• [What is required] Only the number is wanted: how many lines below include "side"?

• [Material provided]
((
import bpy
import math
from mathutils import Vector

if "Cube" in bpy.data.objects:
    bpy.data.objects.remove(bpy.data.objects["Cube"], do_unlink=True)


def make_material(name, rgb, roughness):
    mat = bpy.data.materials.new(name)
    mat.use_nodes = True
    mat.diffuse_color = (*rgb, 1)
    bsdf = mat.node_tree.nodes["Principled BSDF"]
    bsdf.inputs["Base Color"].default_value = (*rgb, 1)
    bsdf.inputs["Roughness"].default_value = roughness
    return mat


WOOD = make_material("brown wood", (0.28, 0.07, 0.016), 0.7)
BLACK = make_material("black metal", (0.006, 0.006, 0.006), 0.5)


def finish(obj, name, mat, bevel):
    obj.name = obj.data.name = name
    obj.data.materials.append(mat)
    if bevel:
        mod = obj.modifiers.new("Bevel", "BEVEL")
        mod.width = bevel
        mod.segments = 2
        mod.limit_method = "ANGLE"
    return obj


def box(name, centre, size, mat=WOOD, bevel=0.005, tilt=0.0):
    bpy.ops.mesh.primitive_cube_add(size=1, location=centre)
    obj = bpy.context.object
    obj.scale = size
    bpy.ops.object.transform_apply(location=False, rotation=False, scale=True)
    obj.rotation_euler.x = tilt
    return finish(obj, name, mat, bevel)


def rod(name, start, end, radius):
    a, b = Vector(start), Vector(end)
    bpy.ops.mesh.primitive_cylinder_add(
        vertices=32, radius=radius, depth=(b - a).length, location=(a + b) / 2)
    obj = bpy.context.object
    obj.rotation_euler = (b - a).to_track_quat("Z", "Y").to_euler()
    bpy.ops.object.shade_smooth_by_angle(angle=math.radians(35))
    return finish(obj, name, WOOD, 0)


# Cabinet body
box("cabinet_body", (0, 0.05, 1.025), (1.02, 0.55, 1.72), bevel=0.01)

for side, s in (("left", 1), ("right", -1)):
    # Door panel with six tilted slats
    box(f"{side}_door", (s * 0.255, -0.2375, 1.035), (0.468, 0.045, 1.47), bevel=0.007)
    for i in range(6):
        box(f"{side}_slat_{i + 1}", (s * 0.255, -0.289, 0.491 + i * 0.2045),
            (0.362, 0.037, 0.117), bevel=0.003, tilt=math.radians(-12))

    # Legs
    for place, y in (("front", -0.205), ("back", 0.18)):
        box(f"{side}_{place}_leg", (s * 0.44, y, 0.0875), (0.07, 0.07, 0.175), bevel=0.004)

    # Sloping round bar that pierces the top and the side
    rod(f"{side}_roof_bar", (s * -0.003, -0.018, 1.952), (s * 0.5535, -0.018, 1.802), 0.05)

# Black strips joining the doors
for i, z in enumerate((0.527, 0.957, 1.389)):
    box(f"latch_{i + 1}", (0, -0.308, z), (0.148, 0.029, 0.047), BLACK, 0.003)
))
• [Task output] 6